Japan’s Exports, Core Machinery Orders Rise – Economic Recovery Underway?
Aiswarya Gopan • 1 min read
The economic recovery across Japan appears to be gathering some pace, with exports posting a sharp rebound during the month of May even as business activity picks up and drives core machinery orders higher, an encouraging sign of higher capital spending among companies. Data released by the Ministry of Finance (MOF) reveals that exports out of Japan increased by 49.6% YoY in May, a significant jump from the 38% rise seen in the previous month but slightly below economists’ forecast for a reading of 51.3% instead.

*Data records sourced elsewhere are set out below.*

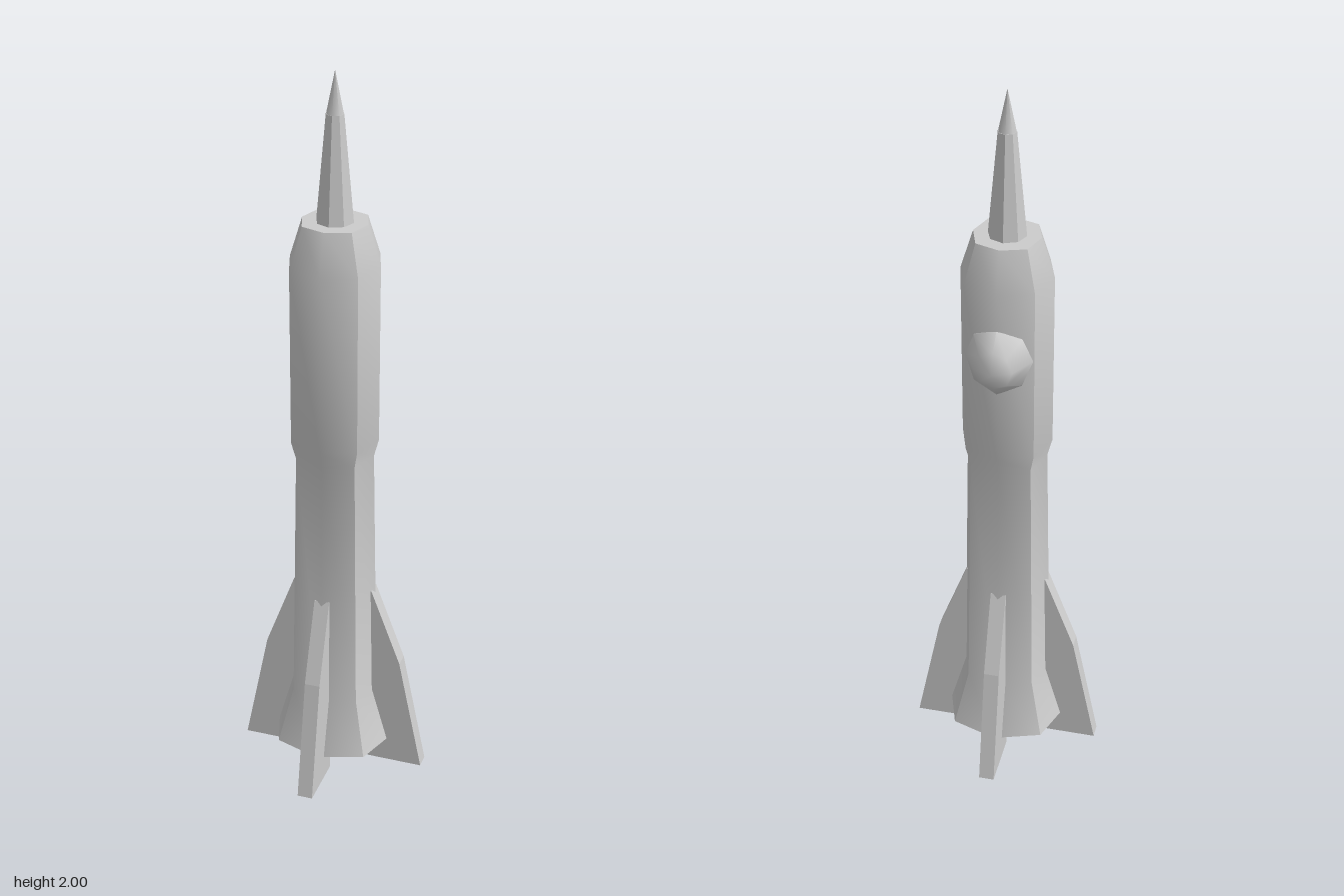
import * as THREE from 'three';
import { toCreasedNormals } from 'three/addons/utils/BufferGeometryUtils.js';

const material = new THREE.MeshStandardMaterial({ color: 0xcccccc });

function addMesh(parent, name, geometry) {
  const mesh = new THREE.Mesh(geometry, material);
  mesh.name = name;
  parent.add(mesh);
  return mesh;
}

// Eight-sided solid of revolution from [radius, height] pairs
function octagonLathe(profile) {
  return new THREE.LatheGeometry(profile.map(([r, h]) => new THREE.Vector2(r, h)), 8);
}

// Apply a rule to every vertex of a geometry
function reshape(geometry, rule) {
  const pos = geometry.attributes.position;
  const v = new THREE.Vector3();
  for (let i = 0; i < pos.count; i++) {
    v.fromBufferAttribute(pos, i);
    rule(v);
    pos.setXYZ(i, v.x, v.y, v.z);
  }
  return geometry;
}

export function createModel() {
  const rocket = new THREE.Group();
  rocket.name = 'rocket';

  // Body: recessed exhaust, flared skirt, slim waist, wider upper stage
  const body = octagonLathe([
    [0, 0.2], [0.1, 0.2], [0.155, 0.07], [0.178, 0.07], [0.13, 0.23],
    [0.115, 0.96], [0.129, 1.01], [0.129, 1.5], [0.093, 1.61], [0, 1.61],
  ]);
  // Pull in the corners facing front, back and sides so the body is squarer
  reshape(body, (v) => {
    if (Math.min(Math.abs(v.x), Math.abs(v.z)) < 0.001) {
      v.x *= 0.945;
      v.z *= 0.945;
    }
  });
  addMesh(rocket, 'body', toCreasedNormals(body, 0.75));

  // Nose spike and its pointed tip
  addMesh(rocket, 'noseSpike', toCreasedNormals(
    octagonLathe([[0.05, 1.61], [0.024, 1.89], [0, 1.89]]), 0.6));
  addMesh(rocket, 'noseTip', octagonLathe([[0.023, 1.89], [0, 2]]));

  // Domed blister on the back, its rim wrapping around the body
  const dome = octagonLathe([[0.095, 0.08], [0.095, 0.12], [0.053, 0.16], [0, 0.183]]);
  dome.rotateX(-Math.PI / 2);
  reshape(dome, (v) => {
    if (Math.hypot(v.x, v.y) > 0.08) v.z += 0.027 * (v.x / 0.095) ** 2;
    v.x *= 0.93;
  });
  addMesh(rocket, 'dome', toCreasedNormals(dome, 1)).position.y = 1.305;

  // Four swept fins
  const outline = new THREE.Shape([
    [0.105, 0], [0.262, 0], [0.195, 0.33], [0.112, 0.55], [0.105, 0.55],
  ].map(([x, y]) => new THREE.Vector2(x, y)));
  const fin = new THREE.ExtrudeGeometry(outline, { depth: 0.042, bevelEnabled: false });
  fin.translate(0, 0, -0.021);
  ['leftFin', 'backFin', 'rightFin', 'frontFin'].forEach((name, i) => {
    addMesh(rocket, name, fin).rotation.y = (i * Math.PI) / 2;
  });

  return rocket;
}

This was the sharpest rise seen since April 1980 and while it was spurred by strong external demand, the high reading could also be the result of the base reading of May 2020 when exports had contracted by 28.3% owing to the pandemic and lockdowns around the world. In another encouraging sign, imports into Japan came in higher than expected, at 27.9% YoY against 26.6% forecast – indicating improving domestic demand.
Meanwhile, data released by the Cabinet Officer earlier in the day points to an anticipated uptick in capital expenditure by firms, with core machinery orders increasing by 6.5% YoY and 0.6% MoM during April. Although the figures came in below forecasts, which were for gains of 8% YoY and 2.7% MoM, the positive readings indicate that businesses could be looking to increase their capital spending in the coming six to nine months, a factor that could lend a boost to Japan’s GDP.
The positive data, however, failed to have much of an impact on the Japanese yen, which continues to trade steady against the US dollar ahead of the FOMC statement. At the time of writing, USD/JPY is trading at around 109.93.